Suffering & Evil QuizJewish thinkers throughout the ages have asked: Why do bad things happen to good people?
Question 1. What do traditional Jewish sources teach about Hell?
There is no afterlife in Judaism
There is a heaven and a hell, similar to the Christian division
There is an incorporeal "middle ground" called Gehennom, or purgatory
There is an afterlife, but only for good people
Question 2. Which approach to a painful experience does Rabbi Harold Kushner recommend?
Pretending it didn't happen
Dwelling in the pain
Asking, "What did I do to deserve this?"
Asking, "Now that this has happened to me, what am I going to do about it?"
Question 3. According to Saadiah Gaon, which of these is not a purpose of human suffering?
None of the above
Question 4. Is the character of Job (from the Book of Job) a Jew?
We are unsure
Question 5. Which of these is an interpretation of the biblical punishment of karet?
Dying before the age of 60
All of the above
None of the above
Question 6. True or false: In the Talmud, the rabbis tend to focus on theological solutions to the problem of evil, rather than the human response to suffering.
Question 7. Which of the following did Mordecai Kaplan, the founder of Reconstructionist Judaism, believe?
God is responsible for creating both good and evil forces in the universe
The term "God" represents "the power for salvation" in the universe
Our idea of God is merely a representation for that which we consider to be good

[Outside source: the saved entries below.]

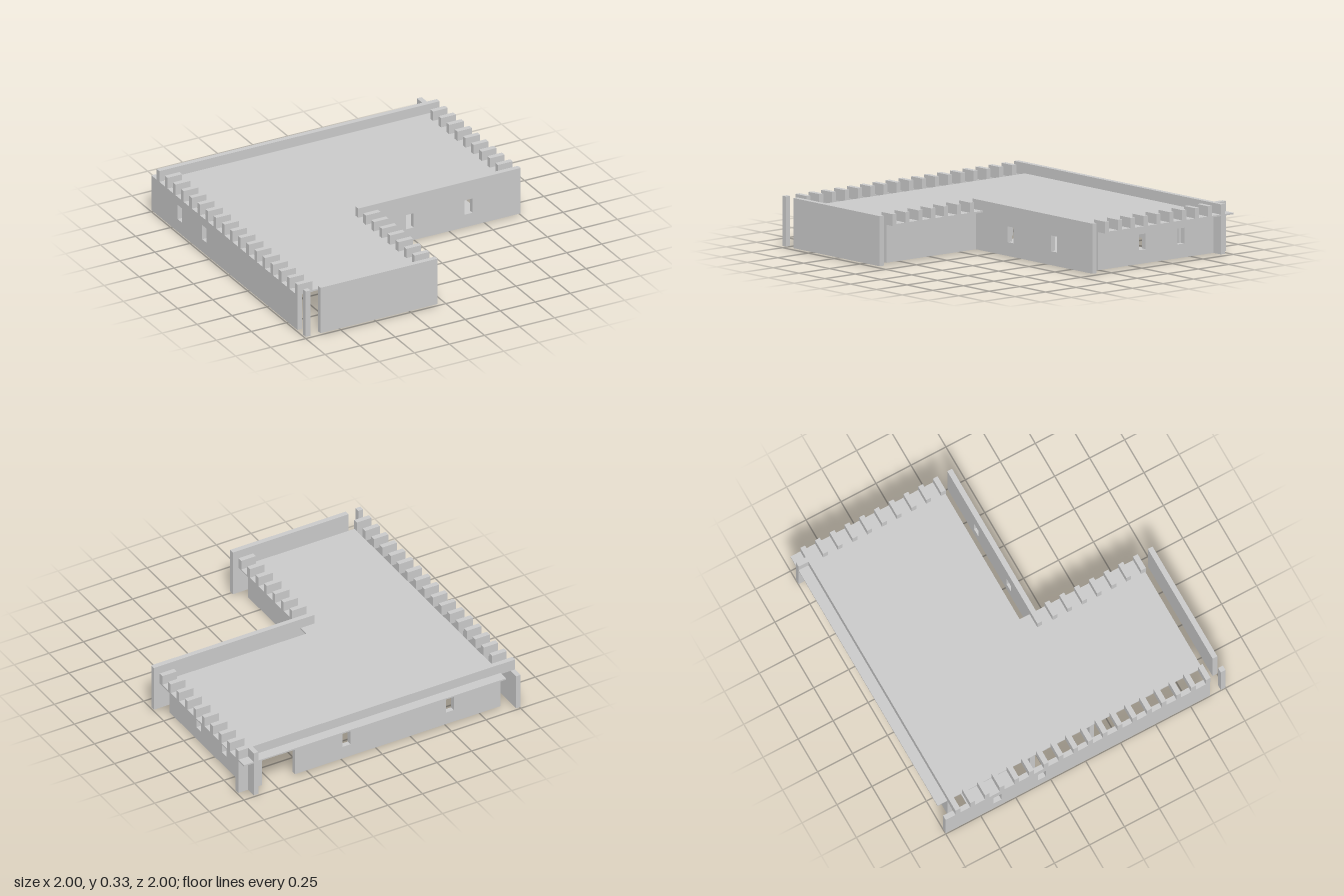
import * as THREE from 'three';

const BASE = 0.012, EAVE = 0.255, ROOF = 0.265, TOP = 0.33, THICK = 0.034;
const SILL = 0.1, HEAD = 0.2, WINDOW = 0.056;

export function createModel() {
  const model = new THREE.Group();
  const grey = new THREE.MeshStandardMaterial({ color: 0xcccccc, flatShading: true });

  function add(name, geometry) {
    const mesh = new THREE.Mesh(geometry, grey);
    mesh.name = name;
    model.add(mesh);
    return mesh;
  }

  // box given by its limits
  function block(name, x0, x1, y0, y1, z0, z1) {
    const g = new THREE.BoxGeometry(x1 - x0, y1 - y0, z1 - z0);
    g.translate((x0 + x1) / 2, (y0 + y1) / 2, (z0 + z1) / 2);
    return add(name, g);
  }

  function rectangle(target, a0, a1, b0, b1) {
    target.moveTo(a0, b0);
    target.lineTo(a1, b0);
    target.lineTo(a1, b1);
    target.lineTo(a0, b1);
    target.closePath();
    return target;
  }

  // upright panel from a0 to a1 with window openings centred on the given places
  function panel(a0, a1, top, windows) {
    const shape = rectangle(new THREE.Shape(), a0, a1, BASE, top);
    for (const c of windows) {
      shape.holes.push(rectangle(new THREE.Path(), c - WINDOW / 2, c + WINDOW / 2, SILL, HEAD));
    }
    return new THREE.ExtrudeGeometry(shape, { depth: THICK, bevelEnabled: false });
  }

  // wall running along x, its back face at z
  function wallX(name, x0, x1, z, top, windows = []) {
    add(name, panel(x0, x1, top, windows).translate(0, 0, z));
  }

  // wall running along z, its low-x face at x
  function wallZ(name, z0, z1, x, top, windows = []) {
    const g = panel(-z1, -z0, top, windows.map((c) => -c));
    add(name, g.rotateY(Math.PI / 2).translate(x, 0, 0));
  }

  // L-shaped roof slab
  const roof = new THREE.Shape();
  [[-0.895, 1], [1, 1], [1, -0.05], [-0.06, -0.05], [-0.06, -0.89], [-0.895, -0.89]]
    .forEach(([x, y], i) => (i ? roof.lineTo(x, y) : roof.moveTo(x, y)));
  const slab = new THREE.ExtrudeGeometry(roof, { depth: ROOF - EAVE, bevelEnabled: false });
  add('roof', slab.rotateX(-Math.PI / 2).translate(0, EAVE, 0));

  // front walls rise above the roof as parapets
  wallX('frontWall', -0.895, -0.06, 0.966, TOP);
  wallX('courtyardFrontWall', -0.16, 1, 0.121, TOP, [0.208, 0.628]);
  block('cornerPost', -1, -0.966, BASE, TOP, 0.966, 1);

  // back wall with a doorway, and its parapet
  wallX('backWall', -0.895, 0.59, -0.93, EAVE, [-0.53, 0.218]);
  wallX('backWallEnd', 0.83, 1, -0.93, EAVE);
  block('backParapet', -1, 1, EAVE, TOP, -0.93, -0.896);

  // side walls
  wallZ('leftmostWall', -1, 0.89, -1, EAVE, [-0.63, -0.313]);
  wallZ('sideWall', -1, 0.05, 0.895, EAVE, [-0.63, -0.313]);
  wallZ('wingWall', 0.155, 0.89, -0.16, EAVE);
  block('backCornerPost', 0.895, 0.929, EAVE, TOP, -1, -0.93);

  // beam ends along the roof edges
  function beams(name, x0, first, last) {
    for (let i = first; i <= last; i++) {
      const z = -0.913 + 0.1053 * i;
      block(name, x0, x0 + 0.105, EAVE, TOP, z - THICK / 2, z + THICK / 2);
    }
  }
  beams('outerBeam', -1, 1, 17);
  beams('sideBeam', 0.895, 1, 9);
  beams('wingBeam', -0.165, 11, 17);

  // inner partitions
  wallX('innerPartition', -0.895, -0.53, 0.085, EAVE);
  wallX('windowPartition', -0.895, -0.35, -0.339, EAVE, [-0.73, -0.51]);

  // floor plates
  block('mainFloor', -0.26, 0.79, 0, BASE, -0.68, 0.055);
  block('smallFloor', -0.895, -0.79, 0, BASE, -0.79, -0.42);

  return model;
}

Evil is merely a human construction for that which we cannot understand
Question 8. What is karet?
When a particular sin is punishable by death
The biblical penalty of being "cut off from the people"
A certain kind of justice meted out in biblical courts
The term for one who has been sentenced to death but has not yet been executed
Question 9. True or false: The concept of reward and punishment is the Torah's explanation for the existence of suffering.
Question 10. Which of these offenses was not penalized by karet?
Failing to be circumcised
Eating leaven on Passover